=== Section Start ===

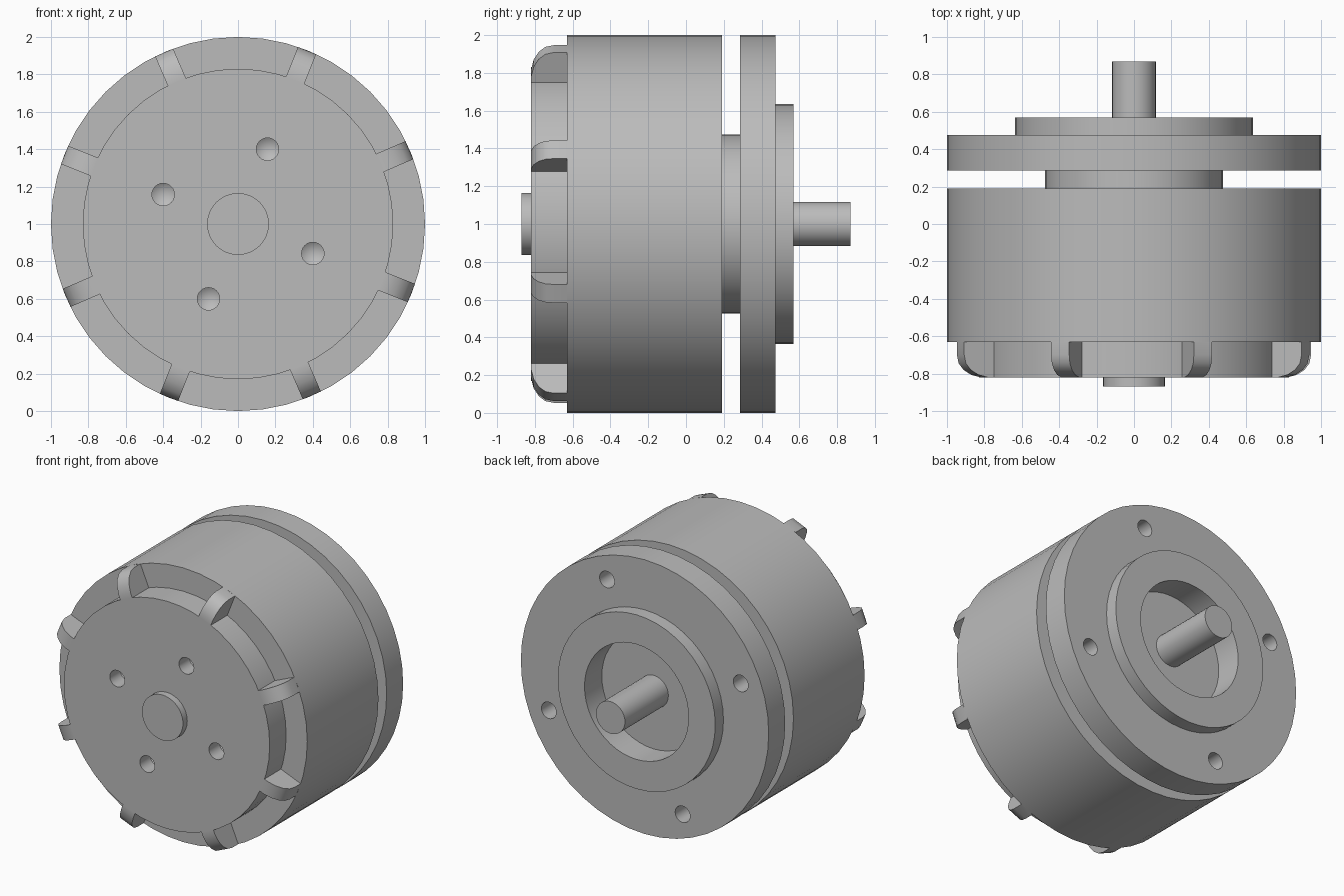
import bpy, bmesh
from math import sin, cos, pi, radians
from mathutils import Matrix, Vector

cube = bpy.data.objects.get("Cube")
if cube:
    bpy.data.objects.remove(cube, do_unlink=True)

# One plain grey for the whole machine
grey = bpy.data.materials.new("machined grey")
grey.use_nodes = True
colour = (0.5, 0.5, 0.5, 1)
grey.diffuse_color = colour
grey.node_tree.nodes["Principled BSDF"].inputs["Base Color"].default_value = colour

AXIS = Vector((0, 0, 1))       # the turning axis runs along y at this height
HOLE_ANGLE = radians(68.5)


def add_object(name, bm):
    bmesh.ops.recalc_face_normals(bm, faces=bm.faces)
    mesh = bpy.data.meshes.new(name)
    bm.to_mesh(mesh)
    bm.free()
    mesh.materials.append(grey)
    obj = bpy.data.objects.new(name, mesh)
    bpy.context.collection.objects.link(obj)
    return obj


def lathe(bm, profile, segments, centre=AXIS):
    """Turn (radius, y) points, starting and ending on the axis, about y."""
    rings = []
    for r, y in profile:
        count = segments if r > 0 else 1
        rings.append([bm.verts.new(centre + Vector((r * cos(2 * pi * i / segments), y,
                                                    r * sin(2 * pi * i / segments))))
                      for i in range(count)])
    for a, b in zip(rings, rings[1:]):
        for i in range(segments):
            j = (i + 1) % segments
            corners = [a[i % len(a)], a[j % len(a)], b[j % len(b)], b[i % len(b)]]
            bm.faces.new(list(dict.fromkeys(corners)))


def turned(name, profile, segments=48):
    bm = bmesh.new()
    lathe(bm, profile, segments)
    return add_object(name, bm)


def drill(target, pitch_radius, profile):
    """Cut four equally spaced holes, then discard the cutter."""
    bm = bmesh.new()
    for k in range(4):
        a = HOLE_ANGLE + k * pi / 2
        offset = Vector((cos(a), 0, sin(a))) * pitch_radius
        lathe(bm, profile, 24, AXIS + offset)
    cutter = add_object("hole_cutter", bm)
    cutter.hide_render = True
    mod = target.modifiers.new("holes", "BOOLEAN")
    mod.operation = "DIFFERENCE"
    mod.solver = "EXACT"
    mod.object = cutter
    bpy.context.view_layer.objects.active = target
    bpy.ops.object.modifier_apply(modifier=mod.name)
    bpy.data.objects.remove(cutter, do_unlink=True)


# Housing: drum with a stepped front cap and a small centre boss
housing = turned("housing", [(0, -.87), (.165, -.87), (.165, -.82), (.83, -.82),
                             (.83, -.63), (1, -.63), (1, .19), (0, .19)])
drill(housing, .43, [(0, -.9), (.06, -.9), (.06, -.7), (0, -.66)])

# Mounting flange: neck, wide disc, raised collar and its round recess
flange = turned("mounting_flange", [(0, .19), (.475, .19), (.475, .285), (1, .285), (1, .475),
                                    (.635, .475), (.635, .57), (.42, .57), (.42, .37), (0, .37)])
drill(flange, .832, [(0, .25), (.06, .25), (.06, .5), (0, .5)])

# Output shaft
shaft = turned("output_shaft", [(0, .37), (.117, .37), (.117, .87), (0, .87)], 32)

# Eight round-shouldered tabs bridging the cap and the drum
bm = bmesh.new()
tab_profile = [(.825, -.63), (.825, -.82), (.86, -.82), (.915, -.807), (.96, -.78),
               (.988, -.745), (.998, -.70), (.998, -.63)]
for k in range(8):
    turn = Matrix.Translation(AXIS) @ Matrix.Rotation(-radians(23.3 + 45 * k), 4, "Y")
    sides = [[bm.verts.new(turn @ Vector((r, y, z))) for r, y in tab_profile]
             for z in (-.0525, .0525)]
    for side in sides:
        bm.faces.new(side)
    n = len(tab_profile)
    for i in range(n):
        j = (i + 1) % n
        bm.faces.new([sides[0][i], sides[0][j], sides[1][j], sides[1][i]])
tabs = add_object("front_tabs", bm)

# Smooth the round walls and keep the machined edges crisp
bpy.ops.object.select_all(action="DESELECT")
for obj in (housing, flange, shaft, tabs):
    obj.select_set(True)
bpy.context.view_layer.objects.active = housing
bpy.ops.object.shade_smooth_by_angle(angle=radians(32))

=== Section End ===

THE TASK: Starting at the line that has "y) points, starting" in the records above, restate word for word every line until the one that has "return add_object(name, bm)", and include that one as well.

COMPLETED EXERCISE:
    """Turn (radius, y) points, starting and ending on the axis, about y."""
    rings = []
    for r, y in profile:
        count = segments if r > 0 else 1
        rings.append([bm.verts.new(centre + Vector((r * cos(2 * pi * i / segments), y,
                                                    r * sin(2 * pi * i / segments))))
                      for i in range(count)])
    for a, b in zip(rings, rings[1:]):
        for i in range(segments):
            j = (i + 1) % segments
            corners = [a[i % len(a)], a[j % len(a)], b[j % len(b)], b[i % len(b)]]
            bm.faces.new(list(dict.fromkeys(corners)))


def turned(name, profile, segments=48):
    bm = bmesh.new()
    lathe(bm, profile, segments)
    return add_object(name, bm)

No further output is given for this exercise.